◆ Instructions for the task
Take the lines from the head of the listing through the one bearing "const BEND_R = 1.193, ANGLE" and copy them exactly, leaving every picture out.

◆ Working data
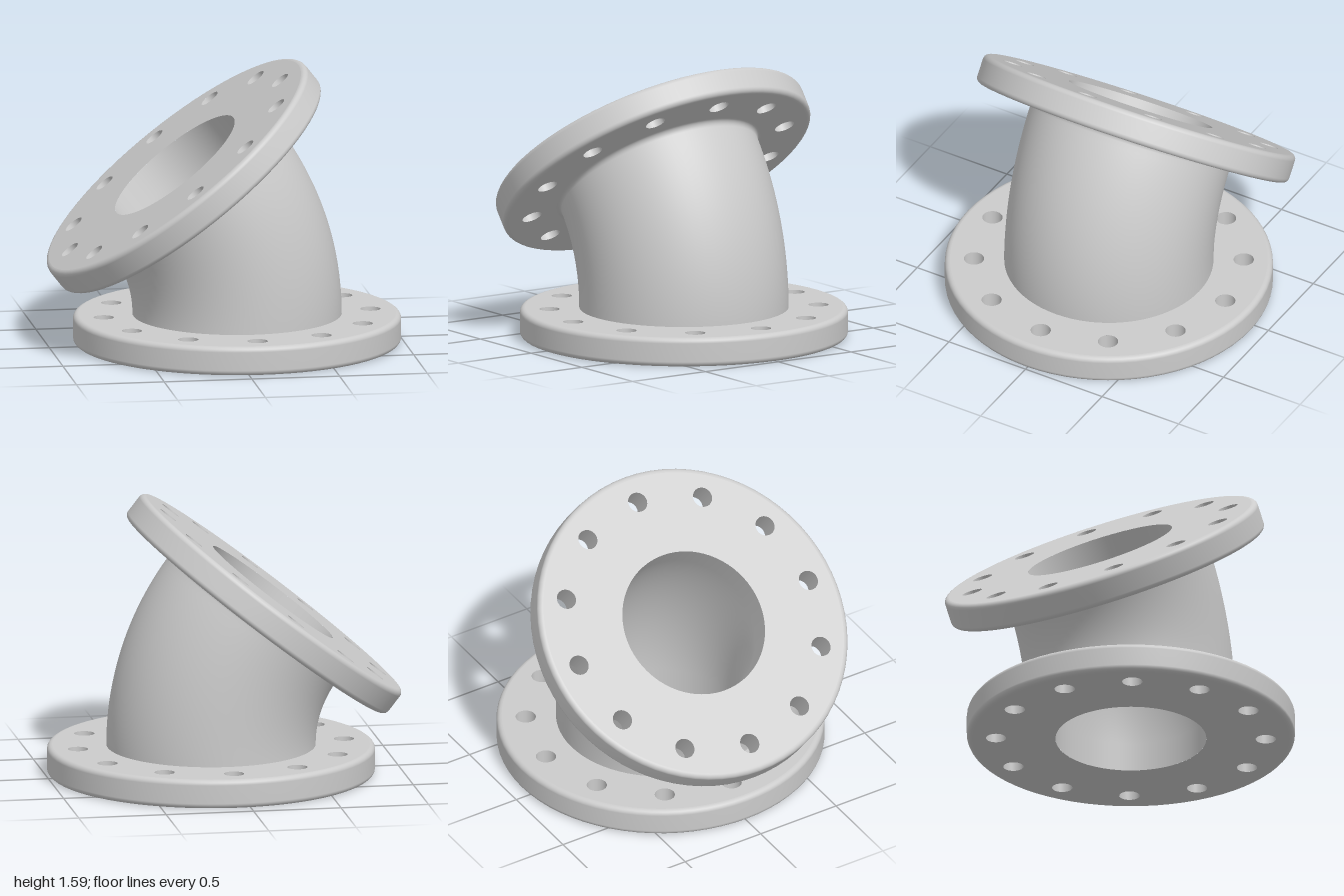
import * as THREE from 'three';

const SEG = 72;
const FLANGE_R = 0.925, THICK = 0.165, EDGE = 0.03;
const PIPE_R = 0.59, BORE_R = 0.425, FILLET = 0.025;
const BOLT_CIRCLE = 0.76, BOLT_R = 0.057, BOLTS = 12;
const BEND_R = 1.193, ANGLE = THREE.MathUtils.degToRad(38);
const LENGTH = BEND_R * ANGLE, BASE_X = 0.07;

// Bends a straight upright fitting: straight, then an arc toward -x, then straight
function bend(geometry) {
  const p = geometry.attributes.position, n = geometry.attributes.normal;
  for (let i = 0; i < p.count; i++) {
    const x = p.getX(i), s = p.getY(i) - THICK;
    const along = THREE.MathUtils.clamp(s, 0, LENGTH);
    const a = along / BEND_R, extra = s - along;
    const c = Math.cos(a), d = Math.sin(a);
    p.setXY(i, BASE_X - BEND_R + (BEND_R + x) * c - extra * d, THICK + (BEND_R + x) * d + extra * c);
    const nx = n.getX(i), ny = n.getY(i);
    n.setXY(i, nx * c - ny * d, nx * d + ny * c);
  }
  return geometry;
}

// Points of a quarter-circle round
function arc(cx, cy, r, from, to, steps = 6) {
  return Array.from({ length: steps + 1 }, (_, i) => {
    const a = from + (to - from) * i / steps;
    return new THREE.Vector2(cx + r * Math.cos(a), cy + r * Math.sin(a));
  });
}

// Points of a straight wall
function wall(r, y0, y1, steps) {
  return Array.from({ length: steps + 1 }, (_, i) => new THREE.Vector2(r, y0 + (y1 - y0) * i / steps));
}

export function createModel() {
  const model = new THREE.Group();
  model.name = 'angledFlangedElbow';
  const material = new THREE.MeshStandardMaterial({ color: 0xcccccc });
  const add = (parent, name, geometry) => {
    const mesh = new THREE.Mesh(bend(geometry), material);
    mesh.name = name;
    parent.add(mesh);
  };

  // Flange face outline with the bore and the bolt holes
  const boltPositions = Array.from({ length: BOLTS }, (_, i) => {
    const a = i * Math.PI * 2 / BOLTS;
    return [BOLT_CIRCLE * Math.cos(a), BOLT_CIRCLE * Math.sin(a)];
  });
  const face = new THREE.Shape().absarc(0, 0, FLANGE_R - EDGE, 0, Math.PI * 2, false);
  for (const [x, z, r] of [[0, 0, BORE_R], ...boltPositions.map(b => [...b, BOLT_R])]) {
    face.holes.push(new THREE.Path().absarc(x, z, r, 0, Math.PI * 2, true));
  }

  // Two equal flanges, one at each end of the pipe
  for (const [name, y] of [['baseFlange', 0], ['tiltedFlange', THICK + LENGTH]]) {
    const flange = new THREE.Group();
    flange.name = name;
    model.add(flange);
    const rim = [
      ...arc(FLANGE_R - EDGE, EDGE, EDGE, -Math.PI / 2, 0),
      ...arc(FLANGE_R - EDGE, THICK - EDGE, EDGE, 0, Math.PI / 2),
    ];
    add(flange, name + 'Rim', new THREE.LatheGeometry(rim, SEG).translate(0, y, 0));
    add(flange, name + 'UpperFace',
      new THREE.ShapeGeometry(face, SEG).rotateX(-Math.PI / 2).translate(0, y + THICK, 0));
    add(flange, name + 'LowerFace',
      new THREE.ShapeGeometry(face, SEG).rotateX(Math.PI / 2).translate(0, y, 0));
    for (const [x, z] of boltPositions) {
      add(flange, name + 'BoltHole',
        new THREE.LatheGeometry(wall(BOLT_R, THICK, 0, 1), SEG).translate(x, y, z));
    }
  }

  // Curved pipe wall with a small fillet under the tilted flange
  const end = THICK + LENGTH;
  const outer = [
    ...wall(PIPE_R, THICK, end - FILLET, 32),
    ...arc(PIPE_R + FILLET, end - FILLET, FILLET, Math.PI, Math.PI / 2).slice(1),
  ];
  add(model, 'pipe', new THREE.LatheGeometry(outer, SEG));

  // Bore running through both flanges
  const bore = [
    new THREE.Vector2(BORE_R, end + THICK),
    ...wall(BORE_R, end, THICK, 32),
    new THREE.Vector2(BORE_R, 0),
  ];
  add(model, 'bore', new THREE.LatheGeometry(bore, SEG));

  return model;
}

◆ Exercise result
import * as THREE from 'three';

const SEG = 72;
const FLANGE_R = 0.925, THICK = 0.165, EDGE = 0.03;
const PIPE_R = 0.59, BORE_R = 0.425, FILLET = 0.025;
const BOLT_CIRCLE = 0.76, BOLT_R = 0.057, BOLTS = 12;
const BEND_R = 1.193, ANGLE = THREE.MathUtils.degToRad(38);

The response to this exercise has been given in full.